-- Dataset records follows --
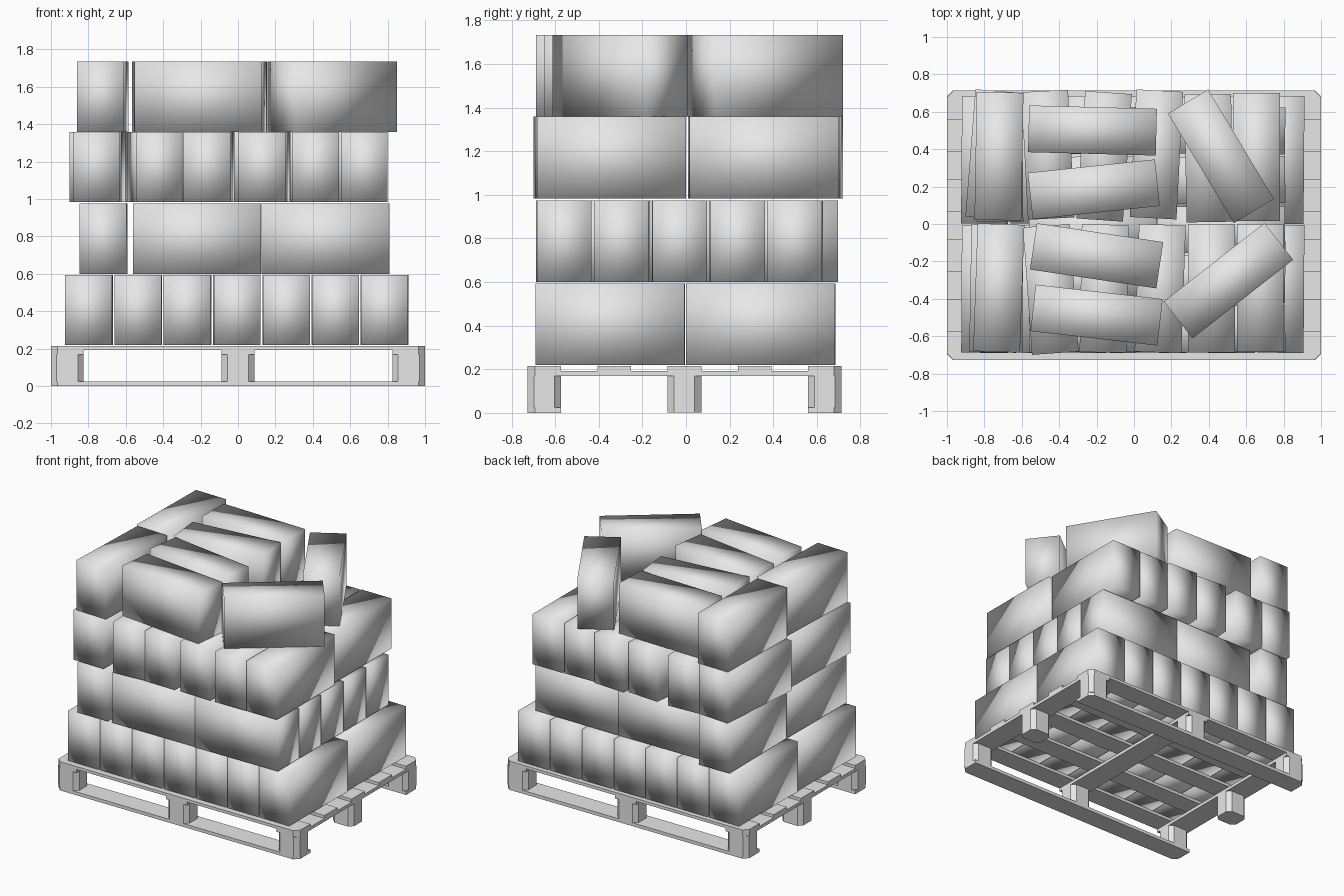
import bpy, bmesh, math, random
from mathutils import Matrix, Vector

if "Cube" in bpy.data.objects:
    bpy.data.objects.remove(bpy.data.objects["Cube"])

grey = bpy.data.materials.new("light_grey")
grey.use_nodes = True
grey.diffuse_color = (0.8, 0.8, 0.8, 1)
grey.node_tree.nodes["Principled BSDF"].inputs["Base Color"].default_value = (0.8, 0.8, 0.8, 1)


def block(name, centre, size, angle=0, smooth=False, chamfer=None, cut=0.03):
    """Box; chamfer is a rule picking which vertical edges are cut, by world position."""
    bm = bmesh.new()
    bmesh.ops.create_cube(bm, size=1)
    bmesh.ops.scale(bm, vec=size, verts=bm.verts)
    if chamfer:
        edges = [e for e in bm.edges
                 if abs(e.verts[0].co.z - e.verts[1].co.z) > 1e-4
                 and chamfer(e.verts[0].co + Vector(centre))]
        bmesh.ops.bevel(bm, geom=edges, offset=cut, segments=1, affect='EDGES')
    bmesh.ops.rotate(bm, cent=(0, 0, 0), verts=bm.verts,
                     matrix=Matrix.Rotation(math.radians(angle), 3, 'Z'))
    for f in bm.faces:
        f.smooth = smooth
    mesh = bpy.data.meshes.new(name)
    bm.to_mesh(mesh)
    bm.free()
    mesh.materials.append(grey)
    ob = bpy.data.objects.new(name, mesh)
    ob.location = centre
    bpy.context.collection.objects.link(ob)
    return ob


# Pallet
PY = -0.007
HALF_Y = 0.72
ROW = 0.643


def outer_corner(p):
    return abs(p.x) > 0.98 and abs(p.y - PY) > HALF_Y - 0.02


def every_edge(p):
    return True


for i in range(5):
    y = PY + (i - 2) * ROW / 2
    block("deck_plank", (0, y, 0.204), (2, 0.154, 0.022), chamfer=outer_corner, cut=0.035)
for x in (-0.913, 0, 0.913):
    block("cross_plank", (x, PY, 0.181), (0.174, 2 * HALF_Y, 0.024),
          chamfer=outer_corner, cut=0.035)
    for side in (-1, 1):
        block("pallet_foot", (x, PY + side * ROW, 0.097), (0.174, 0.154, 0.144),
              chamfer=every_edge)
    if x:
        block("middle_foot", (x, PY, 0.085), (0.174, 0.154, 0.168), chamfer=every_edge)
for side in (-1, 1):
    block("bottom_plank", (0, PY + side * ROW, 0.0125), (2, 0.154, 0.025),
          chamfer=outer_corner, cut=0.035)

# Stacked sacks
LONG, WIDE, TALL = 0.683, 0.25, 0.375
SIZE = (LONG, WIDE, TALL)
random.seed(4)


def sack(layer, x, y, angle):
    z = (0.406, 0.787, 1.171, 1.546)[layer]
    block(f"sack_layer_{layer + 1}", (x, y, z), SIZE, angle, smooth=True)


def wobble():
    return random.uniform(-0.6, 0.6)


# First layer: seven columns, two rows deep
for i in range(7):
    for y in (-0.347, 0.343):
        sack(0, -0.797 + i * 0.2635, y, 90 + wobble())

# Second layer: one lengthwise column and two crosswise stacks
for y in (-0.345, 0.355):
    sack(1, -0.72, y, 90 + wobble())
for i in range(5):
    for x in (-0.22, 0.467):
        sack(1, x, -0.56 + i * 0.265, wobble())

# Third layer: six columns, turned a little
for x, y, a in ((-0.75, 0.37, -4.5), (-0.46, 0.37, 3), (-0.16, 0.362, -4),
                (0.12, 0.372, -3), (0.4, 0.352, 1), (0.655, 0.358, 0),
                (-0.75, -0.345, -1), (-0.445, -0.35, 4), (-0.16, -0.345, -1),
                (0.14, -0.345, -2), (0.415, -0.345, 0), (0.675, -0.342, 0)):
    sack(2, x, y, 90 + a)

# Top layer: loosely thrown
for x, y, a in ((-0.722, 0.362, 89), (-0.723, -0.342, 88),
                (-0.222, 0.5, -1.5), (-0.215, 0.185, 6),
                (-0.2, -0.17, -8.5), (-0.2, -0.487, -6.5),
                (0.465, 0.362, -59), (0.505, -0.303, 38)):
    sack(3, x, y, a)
-- Dataset records concluded --
-- Dataset records follows --
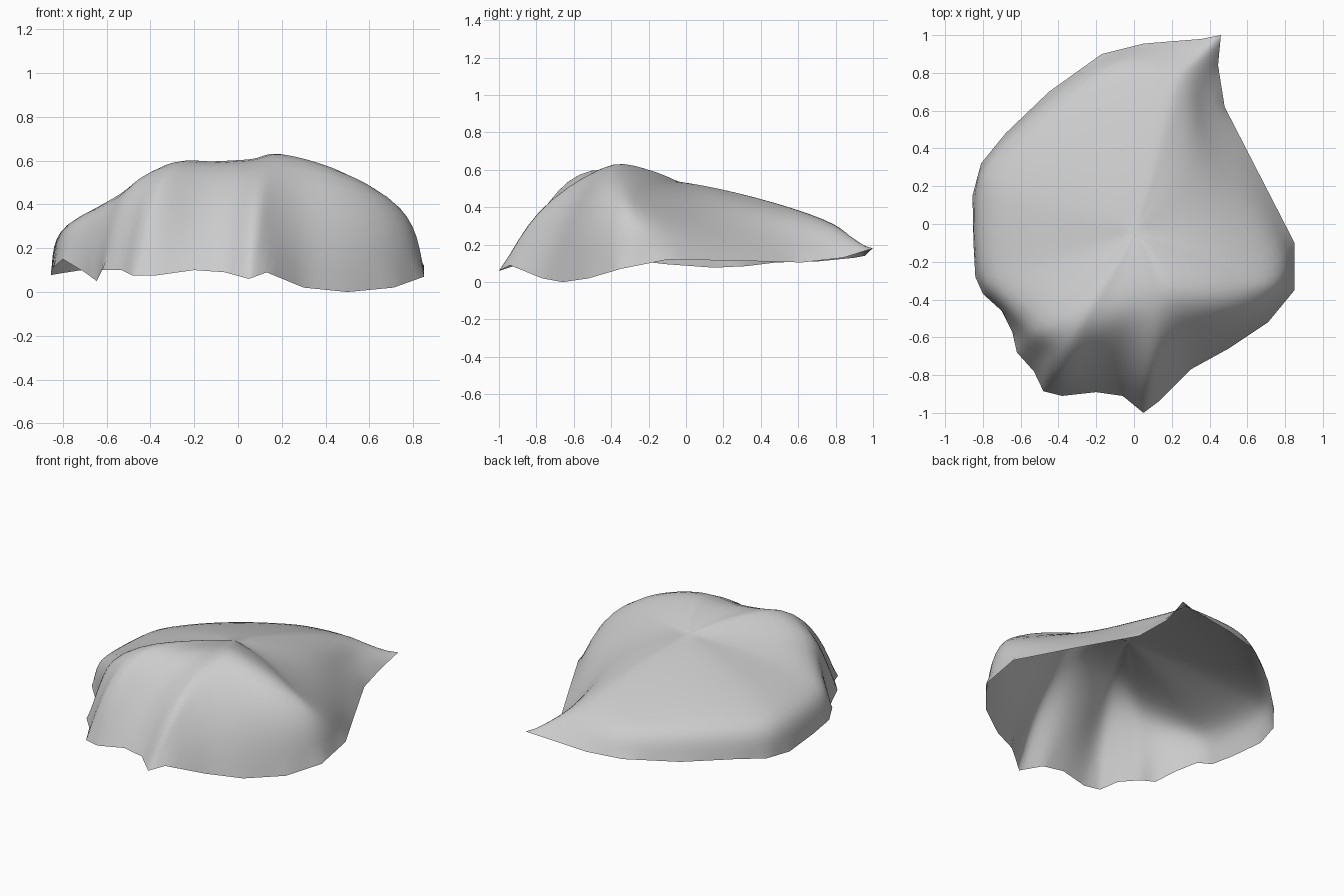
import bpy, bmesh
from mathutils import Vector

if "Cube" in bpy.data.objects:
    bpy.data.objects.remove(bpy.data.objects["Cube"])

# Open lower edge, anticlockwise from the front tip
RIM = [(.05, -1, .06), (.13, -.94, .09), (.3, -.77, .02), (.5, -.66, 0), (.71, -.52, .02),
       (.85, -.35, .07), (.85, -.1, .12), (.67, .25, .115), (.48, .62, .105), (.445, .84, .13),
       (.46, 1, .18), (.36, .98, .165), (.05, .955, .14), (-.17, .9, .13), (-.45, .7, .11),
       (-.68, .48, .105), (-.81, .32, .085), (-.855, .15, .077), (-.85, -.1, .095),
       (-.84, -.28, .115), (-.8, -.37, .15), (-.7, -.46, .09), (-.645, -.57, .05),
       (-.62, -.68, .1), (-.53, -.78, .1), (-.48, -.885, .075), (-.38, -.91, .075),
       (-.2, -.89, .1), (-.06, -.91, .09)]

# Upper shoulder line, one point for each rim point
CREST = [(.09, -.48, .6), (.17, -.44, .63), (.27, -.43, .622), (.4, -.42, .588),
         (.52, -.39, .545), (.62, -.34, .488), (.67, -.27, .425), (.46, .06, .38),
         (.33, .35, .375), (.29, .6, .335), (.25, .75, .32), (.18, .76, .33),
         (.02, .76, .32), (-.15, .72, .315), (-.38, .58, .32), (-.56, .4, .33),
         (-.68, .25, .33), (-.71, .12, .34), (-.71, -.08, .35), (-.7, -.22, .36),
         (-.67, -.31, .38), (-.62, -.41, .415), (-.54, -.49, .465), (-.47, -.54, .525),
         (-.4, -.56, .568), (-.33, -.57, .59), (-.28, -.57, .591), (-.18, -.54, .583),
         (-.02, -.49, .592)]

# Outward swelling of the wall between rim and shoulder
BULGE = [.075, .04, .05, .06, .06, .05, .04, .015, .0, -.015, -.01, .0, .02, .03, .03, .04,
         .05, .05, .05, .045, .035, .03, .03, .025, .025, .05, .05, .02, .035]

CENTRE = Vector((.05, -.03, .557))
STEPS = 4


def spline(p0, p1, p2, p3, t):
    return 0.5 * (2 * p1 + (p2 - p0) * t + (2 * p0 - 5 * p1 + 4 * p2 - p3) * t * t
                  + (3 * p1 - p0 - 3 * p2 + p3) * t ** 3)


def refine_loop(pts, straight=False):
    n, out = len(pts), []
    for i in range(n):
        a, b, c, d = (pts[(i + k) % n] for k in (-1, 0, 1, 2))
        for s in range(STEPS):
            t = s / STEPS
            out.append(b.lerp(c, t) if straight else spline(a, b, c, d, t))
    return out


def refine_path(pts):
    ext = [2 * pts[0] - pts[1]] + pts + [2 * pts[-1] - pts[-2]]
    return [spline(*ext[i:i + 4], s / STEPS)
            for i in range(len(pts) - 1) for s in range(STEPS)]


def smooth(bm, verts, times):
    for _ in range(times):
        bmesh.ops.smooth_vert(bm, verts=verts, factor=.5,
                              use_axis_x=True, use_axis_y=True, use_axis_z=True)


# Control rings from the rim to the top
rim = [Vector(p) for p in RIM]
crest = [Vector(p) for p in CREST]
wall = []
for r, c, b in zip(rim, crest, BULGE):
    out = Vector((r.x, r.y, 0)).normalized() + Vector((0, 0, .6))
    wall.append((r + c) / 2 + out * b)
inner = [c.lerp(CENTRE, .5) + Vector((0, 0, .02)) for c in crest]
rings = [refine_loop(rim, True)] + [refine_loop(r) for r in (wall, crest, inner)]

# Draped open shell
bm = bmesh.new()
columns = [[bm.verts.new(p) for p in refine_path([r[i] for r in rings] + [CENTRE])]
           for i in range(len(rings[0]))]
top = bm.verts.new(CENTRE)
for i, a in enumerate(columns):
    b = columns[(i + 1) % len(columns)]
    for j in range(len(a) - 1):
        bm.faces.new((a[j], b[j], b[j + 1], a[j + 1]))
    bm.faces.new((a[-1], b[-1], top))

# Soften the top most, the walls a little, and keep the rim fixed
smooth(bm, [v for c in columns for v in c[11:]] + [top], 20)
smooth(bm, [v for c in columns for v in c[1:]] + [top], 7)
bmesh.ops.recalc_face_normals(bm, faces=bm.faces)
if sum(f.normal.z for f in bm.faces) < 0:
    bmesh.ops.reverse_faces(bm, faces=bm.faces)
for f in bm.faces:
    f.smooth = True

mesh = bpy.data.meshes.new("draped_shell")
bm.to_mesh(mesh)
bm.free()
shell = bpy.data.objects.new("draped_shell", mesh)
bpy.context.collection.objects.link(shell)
-- Dataset records concluded --
-- Dataset records follows --
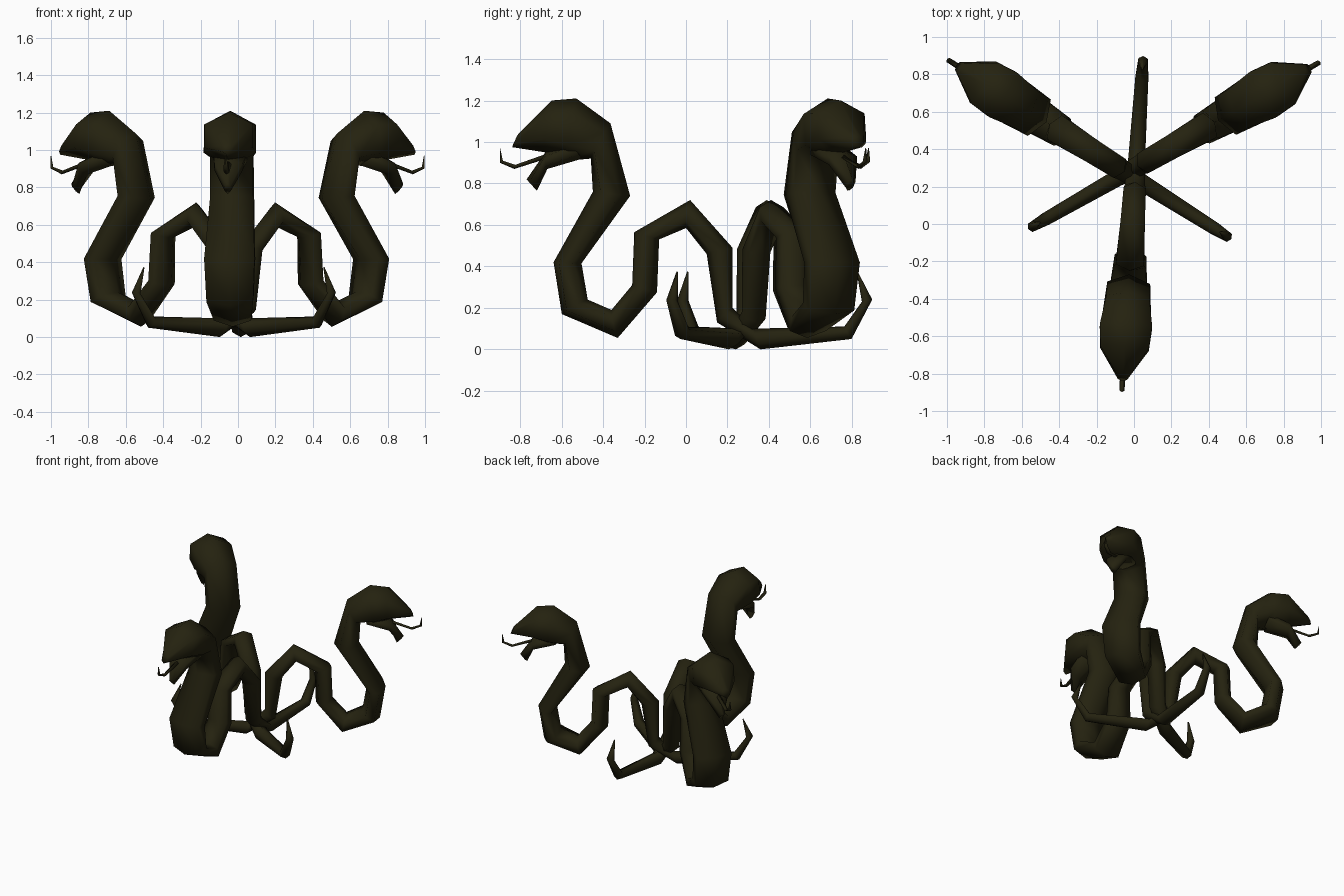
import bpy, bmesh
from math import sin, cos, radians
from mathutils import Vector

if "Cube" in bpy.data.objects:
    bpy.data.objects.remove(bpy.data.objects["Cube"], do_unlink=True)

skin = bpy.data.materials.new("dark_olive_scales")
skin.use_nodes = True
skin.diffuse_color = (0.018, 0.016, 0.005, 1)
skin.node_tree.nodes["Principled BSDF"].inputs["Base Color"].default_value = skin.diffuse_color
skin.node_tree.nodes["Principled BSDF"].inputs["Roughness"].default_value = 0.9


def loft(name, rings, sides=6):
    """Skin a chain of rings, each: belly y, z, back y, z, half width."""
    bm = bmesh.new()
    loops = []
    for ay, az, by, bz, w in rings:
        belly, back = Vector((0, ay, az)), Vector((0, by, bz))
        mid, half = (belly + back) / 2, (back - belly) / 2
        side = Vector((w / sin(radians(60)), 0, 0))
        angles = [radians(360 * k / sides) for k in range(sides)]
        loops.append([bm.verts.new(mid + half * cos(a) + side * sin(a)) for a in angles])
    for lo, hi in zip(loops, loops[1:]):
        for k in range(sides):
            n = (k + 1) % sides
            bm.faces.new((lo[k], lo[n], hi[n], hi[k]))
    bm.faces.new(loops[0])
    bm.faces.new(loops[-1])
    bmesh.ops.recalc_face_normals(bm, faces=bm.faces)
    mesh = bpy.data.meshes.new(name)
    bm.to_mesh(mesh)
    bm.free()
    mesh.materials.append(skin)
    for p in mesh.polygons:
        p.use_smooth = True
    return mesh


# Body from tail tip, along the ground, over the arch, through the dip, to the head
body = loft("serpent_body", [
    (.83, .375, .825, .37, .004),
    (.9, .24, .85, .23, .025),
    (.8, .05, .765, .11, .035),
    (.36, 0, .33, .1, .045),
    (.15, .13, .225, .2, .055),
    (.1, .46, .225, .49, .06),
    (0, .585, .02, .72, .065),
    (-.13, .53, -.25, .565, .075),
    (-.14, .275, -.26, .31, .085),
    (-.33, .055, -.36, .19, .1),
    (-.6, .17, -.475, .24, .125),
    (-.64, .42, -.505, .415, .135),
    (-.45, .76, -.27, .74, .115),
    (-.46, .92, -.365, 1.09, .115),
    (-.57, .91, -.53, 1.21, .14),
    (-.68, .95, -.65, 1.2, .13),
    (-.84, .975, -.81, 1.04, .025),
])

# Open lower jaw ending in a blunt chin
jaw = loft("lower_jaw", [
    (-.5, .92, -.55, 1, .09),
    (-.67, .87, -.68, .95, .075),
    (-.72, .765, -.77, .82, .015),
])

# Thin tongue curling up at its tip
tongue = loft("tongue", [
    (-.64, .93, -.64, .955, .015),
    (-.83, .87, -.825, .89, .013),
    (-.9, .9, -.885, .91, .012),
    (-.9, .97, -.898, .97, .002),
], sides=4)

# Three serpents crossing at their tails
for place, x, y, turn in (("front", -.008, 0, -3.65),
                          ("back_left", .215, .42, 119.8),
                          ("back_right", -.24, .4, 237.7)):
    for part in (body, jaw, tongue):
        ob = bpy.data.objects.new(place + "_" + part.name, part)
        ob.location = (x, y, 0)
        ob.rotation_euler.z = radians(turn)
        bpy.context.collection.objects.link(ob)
-- Dataset records concluded --
* How to complete this task:
After locating the line with "bmesh.ops.reverse_faces(bm, faces=bm.faces)" in the material above, return it and each line after it exactly, ending at the line with "bpy.context.collection.objects.link(shell)".

* Exercise solution:
    bmesh.ops.reverse_faces(bm, faces=bm.faces)
for f in bm.faces:
    f.smooth = True

mesh = bpy.data.meshes.new("draped_shell")
bm.to_mesh(mesh)
bm.free()
shell = bpy.data.objects.new("draped_shell", mesh)
bpy.context.collection.objects.link(shell)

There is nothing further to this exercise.